New pages from Chapter 2! These two were not part of my working outline, and as I finished the previous pages on ways of seeing and Eratosthenes's unflattening of the earth and was looking ahead to the next pages, I kept feeling there was a missing transition visually and conceptually. Copernicus's reenvisioning of the known universe as sun-centered kept coming to mind. I'd played with it subtly in "Mind the Gaps," which this chapter builds on, and an image from that (my redrawing of the Flammarion woodcut) was used as part of the discussion on education and the metaphor of the Copernican Moment that I contributed to in response to David Scobey's Imagining America Keynote speech. In that text response, I made mention of the Copernican revolution fueling further scientific and cultural revolutions - and in part this means the Enlightenment. So, i went on a sidetrack of reading: Arthur Koestler's The Sleepwalkers, about Copernicus, Kepler and other early astronomers; EO Wilson's Consilience, a look at what the Enlightenment got right (and wrong) and how we can unify knowledge; Horkheimer and Adorno's The Dialectic of the Enlightenment, which looks at what went wrong; Kant's What is Enlightenment?; the writings of Marquis de Condorcet, prime figure in thinking of the progress of mankind during the Enlightenment; Pirsig's Zen and the Art of Motorcycle Maintenance (and here, i had an odd experience, i was reading Pirsig on Kant, Phaedrus's knife of analysis, and stumbled on a paragraph on Copernicus that uncannily resonated with what i had just written on the Copernicus page); and hordes of astronomical history websites to think through the shift from the various models. All of that boils down to these two pages, and i'm on to the next. Also below, a few of the sketches that led to these. Onward to the next pages! Thanks - Nick
Nick Sousanis cultivates his creative practice at the intersection of image and text. A doctoral candidate at Teachers College, Columbia University, he is writing and drawing his dissertation entirely in comic book form.

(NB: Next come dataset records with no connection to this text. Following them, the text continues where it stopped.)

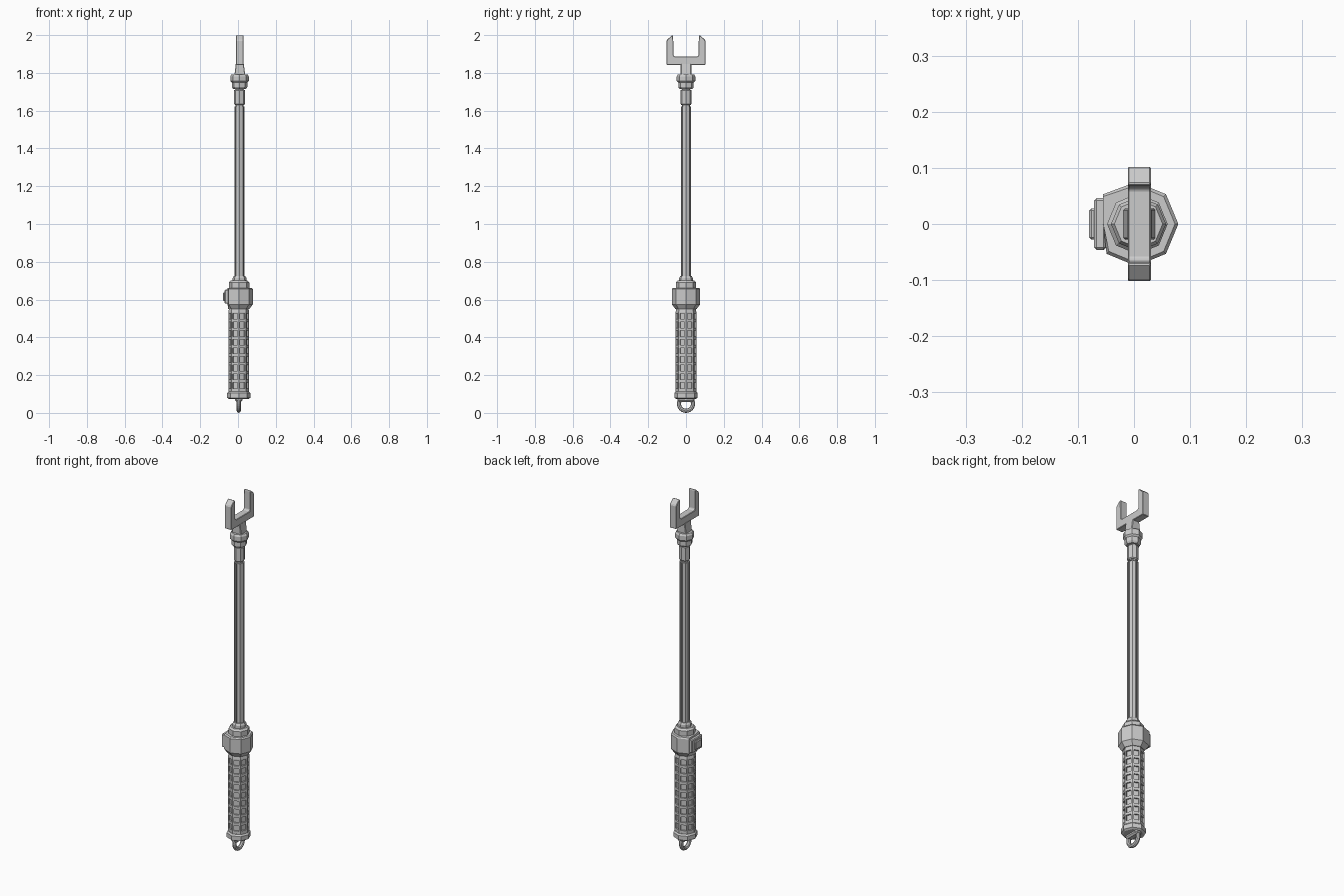
import bpy, bmesh
from math import cos, sin, pi

if "Cube" in bpy.data.objects:
    bpy.data.objects.remove(bpy.data.objects["Cube"])

GRIP_X, ROD_X = 0.004, 0.008


def finish(bm, name):
    bmesh.ops.recalc_face_normals(bm, faces=bm.faces)
    me = bpy.data.meshes.new(name)
    bm.to_mesh(me)
    bm.free()
    ob = bpy.data.objects.new(name, me)
    bpy.context.collection.objects.link(ob)
    return ob


def octagon(name, profile, cx, inset=None, flat_x=None):
    """Eight-sided turned part from (radius, z) pairs, optional sunken panels."""
    bm = bmesh.new()
    rings = [[bm.verts.new((cx + r * cos(k * pi / 4), r * sin(k * pi / 4), z))
              for k in range(8)] for r, z in profile]
    sides = []
    for a, b in zip(rings, rings[1:]):
        for k in range(8):
            j = (k + 1) % 8
            sides.append(bm.faces.new((a[k], a[j], b[j], b[k])))
    bm.faces.new(rings[0][::-1])
    bm.faces.new(rings[-1])
    if flat_x is not None:
        for ring in rings:
            for k in (3, 4, 5):
                if ring[4].co.x < flat_x:
                    ring[k].co.x = flat_x
    bmesh.ops.recalc_face_normals(bm, faces=bm.faces)
    if inset:
        edge, depth = inset
        panels = [f for f in sides if abs(f.normal.z) < 0.01]
        bmesh.ops.inset_individual(bm, faces=panels, thickness=edge, depth=0)
        res = bmesh.ops.extrude_discrete_faces(bm, faces=panels)
        for f in res['faces']:
            bmesh.ops.translate(bm, verts=f.verts, vec=f.normal * -depth)
    return finish(bm, name)


def bevel(ob, width):
    m = ob.modifiers.new("bevel", 'BEVEL')
    m.width, m.segments = width, 1
    m.limit_method = 'ANGLE'


def box(name, lo, hi, width):
    bm = bmesh.new()
    bmesh.ops.create_cube(bm, size=1)
    for v in bm.verts:
        v.co = [l + (c + 0.5) * (h - l) for c, l, h in zip(v.co, lo, hi)]
    ob = finish(bm, name)
    bevel(ob, width)
    return ob


# lanyard ring below the pommel
bpy.ops.mesh.primitive_torus_add(
    location=(GRIP_X, 0, 0.048), rotation=(0, pi / 2, 0), major_segments=24,
    minor_segments=8, major_radius=0.037, minor_radius=0.011)
bpy.context.object.name = "lanyard_ring"
box("ring_mount", (GRIP_X - 0.019, -0.045, 0.058), (GRIP_X + 0.019, 0.045, 0.085), 0.008)

# pommel and grip with sunken square pits
octagon("pommel", [(0.052, 0.074), (0.062, 0.08), (0.062, 0.104), (0.055, 0.112)], GRIP_X)
step = 0.0457
octagon("grip", [(0.055, 0.108)] + [(0.0549, 0.123 + i * step) for i in range(10)]
        + [(0.05, 0.56)], GRIP_X, inset=(0.0105, 0.008))

# switch housing, flattened on the button side
octagon("housing", [(0.056, 0.55), (0.075, 0.575), (0.075, 0.655), (0.069, 0.662)],
        GRIP_X, flat_x=-0.055)
octagon("housing_cap", [(0.054, 0.655), (0.054, 0.69), (0.045, 0.7)], 0.006)
octagon("rod_socket", [(0.036, 0.695), (0.036, 0.715), (0.03, 0.725)], ROD_X)
box("button_plate", (-0.071, -0.046, 0.578), (-0.05, 0.046, 0.652), 0.004)
box("button", (-0.08, -0.028, 0.592), (-0.065, 0.028, 0.638), 0.004)

# panelled rod, neck and upper sleeve
octagon("rod", [(0.0275, 0.715), (0.0275, 1.622)], ROD_X, inset=(0.004, 0.004))
octagon("neck", [(0.021, 1.61), (0.021, 1.65)], ROD_X)
octagon("sleeve", [(0.024, 1.63), (0.0285, 1.635), (0.0285, 1.708), (0.022, 1.712),
                   (0.022, 1.73)], ROD_X)

# head collar
octagon("head_collar", [(0.034, 1.715), (0.041, 1.725), (0.041, 1.748), (0.049, 1.757),
                        (0.049, 1.782), (0.043, 1.792)], ROD_X)

# fork: stem and two prongs
FORK_X = 0.0095
stem = box("fork_stem", (FORK_X - 0.029, -0.028, 1.785), (FORK_X + 0.029, 0.028, 1.85), 0.003)
for v in stem.data.vertices:
    if v.co.z > 1.8:
        v.co.x = FORK_X + (v.co.x - FORK_X) * 0.72

half = [(0.102, 1.843), (0.102, 1.97), (0.098, 1.978), (0.072, 2.0), (0.068, 1.995),
        (0.066, 1.893), (0.06, 1.886)]
outline = half + [(-y, z) for y, z in reversed(half)]
bm = bmesh.new()
face = bm.faces.new([bm.verts.new((FORK_X - 0.0205, y, z)) for y, z in outline])
res = bmesh.ops.extrude_face_region(bm, geom=[face])
bmesh.ops.translate(bm, vec=(0.041, 0, 0),
                    verts=[g for g in res['geom'] if isinstance(g, bmesh.types.BMVert)])
fork = finish(bm, "fork")
bevel(fork, 0.0025)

Before coming to NYC, he was immersed in Detroit’s thriving arts community, where he co-founded the arts and cultural web-mag www.thedetroiter.com; served as the founding director of the University of Michigan’s Work:Detroit exhibition space, and became the biographer of legendary Detroit artist Charles McGee. His comics have been infiltrating the academic realm through numerous publications and he furthers his advocacy for the medium in the comics course he developed for educators at Teachers College.
Contact nsousanis @ gmail.com